by Beth Webb No one begins a small group with the expectation that it won’t last. But, without a plan and the right tools it can happen. What are the essentials to creating a lasting small group? Every group will look different, but there are some keys to getting your group started and headed in […]
by Beth Webb
No one begins a small group with the expectation that it won’t last. But, without a plan and the right tools it can happen. What are the essentials to creating a lasting small group?
Every group will look different, but there are some keys to getting your group started and headed in the right direction. They have nothing to do with content or what day of the week you choose for your small group.
It can all be boiled down to one word: ownership.
When you create a sense of ownership within your group, group members begin to believe that it matters whether or not they show up each week.
Ownership even has benefits for you, the leader. You no longer carry the sole responsibility of making group happen every week or making the group work. Sounds nice, right?
You can implement a few normalcies into the life of your group and create a sense of ownership in a short time:
Share the responsibility of weekly details. Who is going to manage the food calendar? Who is going to arrange and pay for childcare? Who is going to host? Who is going to plan group serving opportunities? When you give someone a role, or purpose, he/she is more likely to engage in the group long-term. Share significant roles with your group members.

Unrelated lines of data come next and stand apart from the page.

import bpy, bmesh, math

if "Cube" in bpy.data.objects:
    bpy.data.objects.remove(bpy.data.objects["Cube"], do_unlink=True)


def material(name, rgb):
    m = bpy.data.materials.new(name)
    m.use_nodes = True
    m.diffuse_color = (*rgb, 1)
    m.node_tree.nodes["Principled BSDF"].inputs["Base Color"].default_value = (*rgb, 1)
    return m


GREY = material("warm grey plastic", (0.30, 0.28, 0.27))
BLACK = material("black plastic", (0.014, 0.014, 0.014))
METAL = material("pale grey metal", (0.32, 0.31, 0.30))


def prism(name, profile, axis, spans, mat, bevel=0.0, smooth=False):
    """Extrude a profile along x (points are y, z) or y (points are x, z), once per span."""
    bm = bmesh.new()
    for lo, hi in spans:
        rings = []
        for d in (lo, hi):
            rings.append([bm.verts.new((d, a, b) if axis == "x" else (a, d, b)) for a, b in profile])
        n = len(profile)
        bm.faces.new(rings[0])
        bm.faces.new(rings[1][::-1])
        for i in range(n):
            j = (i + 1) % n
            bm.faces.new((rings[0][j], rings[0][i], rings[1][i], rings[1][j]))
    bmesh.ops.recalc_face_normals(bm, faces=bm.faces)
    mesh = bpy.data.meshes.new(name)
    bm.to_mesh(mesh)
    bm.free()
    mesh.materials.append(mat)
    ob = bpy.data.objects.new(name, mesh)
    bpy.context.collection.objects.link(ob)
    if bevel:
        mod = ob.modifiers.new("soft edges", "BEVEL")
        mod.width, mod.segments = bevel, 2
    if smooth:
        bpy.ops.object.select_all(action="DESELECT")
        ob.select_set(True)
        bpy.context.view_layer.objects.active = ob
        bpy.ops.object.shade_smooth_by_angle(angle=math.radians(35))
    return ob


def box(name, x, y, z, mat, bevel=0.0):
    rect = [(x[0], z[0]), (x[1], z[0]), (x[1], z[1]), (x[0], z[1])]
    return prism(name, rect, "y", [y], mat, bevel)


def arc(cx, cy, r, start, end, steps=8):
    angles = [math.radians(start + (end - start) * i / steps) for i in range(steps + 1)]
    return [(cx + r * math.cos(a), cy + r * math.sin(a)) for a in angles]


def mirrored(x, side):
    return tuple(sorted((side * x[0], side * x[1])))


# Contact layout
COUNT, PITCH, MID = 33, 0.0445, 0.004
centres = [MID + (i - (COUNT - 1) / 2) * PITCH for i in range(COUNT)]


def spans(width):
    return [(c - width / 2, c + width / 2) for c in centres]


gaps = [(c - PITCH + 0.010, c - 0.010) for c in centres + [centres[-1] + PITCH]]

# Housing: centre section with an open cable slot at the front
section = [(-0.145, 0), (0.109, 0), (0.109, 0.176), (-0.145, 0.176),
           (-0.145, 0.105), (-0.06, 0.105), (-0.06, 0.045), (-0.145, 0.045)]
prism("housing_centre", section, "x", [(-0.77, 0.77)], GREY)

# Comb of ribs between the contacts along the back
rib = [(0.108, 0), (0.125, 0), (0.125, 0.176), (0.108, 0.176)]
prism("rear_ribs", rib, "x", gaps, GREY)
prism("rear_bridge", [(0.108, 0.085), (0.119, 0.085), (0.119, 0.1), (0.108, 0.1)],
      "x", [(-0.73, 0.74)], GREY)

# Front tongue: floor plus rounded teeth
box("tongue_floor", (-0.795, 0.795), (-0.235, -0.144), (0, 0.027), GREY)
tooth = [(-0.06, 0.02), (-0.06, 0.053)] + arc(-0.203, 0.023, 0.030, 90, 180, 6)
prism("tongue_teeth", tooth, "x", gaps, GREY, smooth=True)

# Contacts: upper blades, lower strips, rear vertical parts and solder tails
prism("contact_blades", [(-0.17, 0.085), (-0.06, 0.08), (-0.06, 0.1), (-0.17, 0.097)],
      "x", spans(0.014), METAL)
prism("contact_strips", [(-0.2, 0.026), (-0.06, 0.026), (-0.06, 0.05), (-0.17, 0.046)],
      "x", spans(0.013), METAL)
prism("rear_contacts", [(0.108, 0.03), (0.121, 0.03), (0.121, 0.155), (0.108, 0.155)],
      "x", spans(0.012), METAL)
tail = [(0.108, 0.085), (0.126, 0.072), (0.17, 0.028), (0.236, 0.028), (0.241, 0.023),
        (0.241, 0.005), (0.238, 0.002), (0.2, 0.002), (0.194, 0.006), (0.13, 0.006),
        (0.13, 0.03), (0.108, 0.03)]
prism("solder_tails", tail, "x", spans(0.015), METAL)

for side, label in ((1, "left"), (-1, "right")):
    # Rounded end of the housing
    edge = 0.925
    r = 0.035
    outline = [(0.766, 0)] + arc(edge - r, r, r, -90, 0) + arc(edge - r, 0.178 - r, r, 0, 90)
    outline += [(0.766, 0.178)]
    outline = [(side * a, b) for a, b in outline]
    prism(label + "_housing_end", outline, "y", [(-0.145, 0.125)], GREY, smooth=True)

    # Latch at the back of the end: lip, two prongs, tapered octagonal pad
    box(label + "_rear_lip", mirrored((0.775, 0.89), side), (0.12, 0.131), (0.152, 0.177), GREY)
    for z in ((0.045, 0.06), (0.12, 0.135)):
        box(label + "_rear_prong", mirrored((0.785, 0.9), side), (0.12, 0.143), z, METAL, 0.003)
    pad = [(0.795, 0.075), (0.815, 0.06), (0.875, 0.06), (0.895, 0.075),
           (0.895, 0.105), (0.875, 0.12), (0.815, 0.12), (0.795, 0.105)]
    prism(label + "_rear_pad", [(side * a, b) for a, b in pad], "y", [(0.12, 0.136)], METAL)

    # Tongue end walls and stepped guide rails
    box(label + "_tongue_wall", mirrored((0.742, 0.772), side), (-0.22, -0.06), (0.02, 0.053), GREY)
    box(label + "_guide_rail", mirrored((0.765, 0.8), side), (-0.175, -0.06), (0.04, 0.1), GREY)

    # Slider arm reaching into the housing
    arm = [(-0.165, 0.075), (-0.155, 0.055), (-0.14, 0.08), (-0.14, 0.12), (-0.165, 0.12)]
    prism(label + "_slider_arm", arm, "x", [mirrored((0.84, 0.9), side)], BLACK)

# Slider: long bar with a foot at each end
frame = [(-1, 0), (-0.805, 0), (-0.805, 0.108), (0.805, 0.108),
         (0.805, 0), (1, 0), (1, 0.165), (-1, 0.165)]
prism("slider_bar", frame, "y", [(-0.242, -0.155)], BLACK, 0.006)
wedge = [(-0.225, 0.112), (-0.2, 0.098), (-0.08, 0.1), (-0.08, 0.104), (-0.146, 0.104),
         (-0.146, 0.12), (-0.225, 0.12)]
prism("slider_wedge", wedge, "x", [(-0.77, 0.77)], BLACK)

Enable others to lead. This may take more time depending on the maturity of your group, but creating opportunities for others in your group to facilitate conversation, lead prayer time, or come up with a conversation starter changes everything. Soon, group members begin thinking about group outside of group as they are preparing to contribute.
Care for your group well. The members of your group may join because they feel obligated or because they want to gain more biblical knowledge. But, when you care for them, you help them experience the value of community beyond a Bible study or an obligation. Caring for your group will look different for each leader, but find what works for you and commit to it. A simple way to get to know what your members are looking for in a group is to ask they why they joined a group and what they hope to get from this experience.
Create opportunities for members to interact outside of group time. Your weekly meetings with your group are sacred. You should protect those times. But, those weekly meetings should only be a piece of how your lives intersect throughout the week. Two hours a week can only do so much to bring you together. Think of ways you can grab lunch or dinner, see a game, or go to a neighborhood event with those in your group.
People want to belong and your group can be that place. If you give them something significant to do, allow them to lead, care for them, and truly do life with them, your group members will keep coming back for more.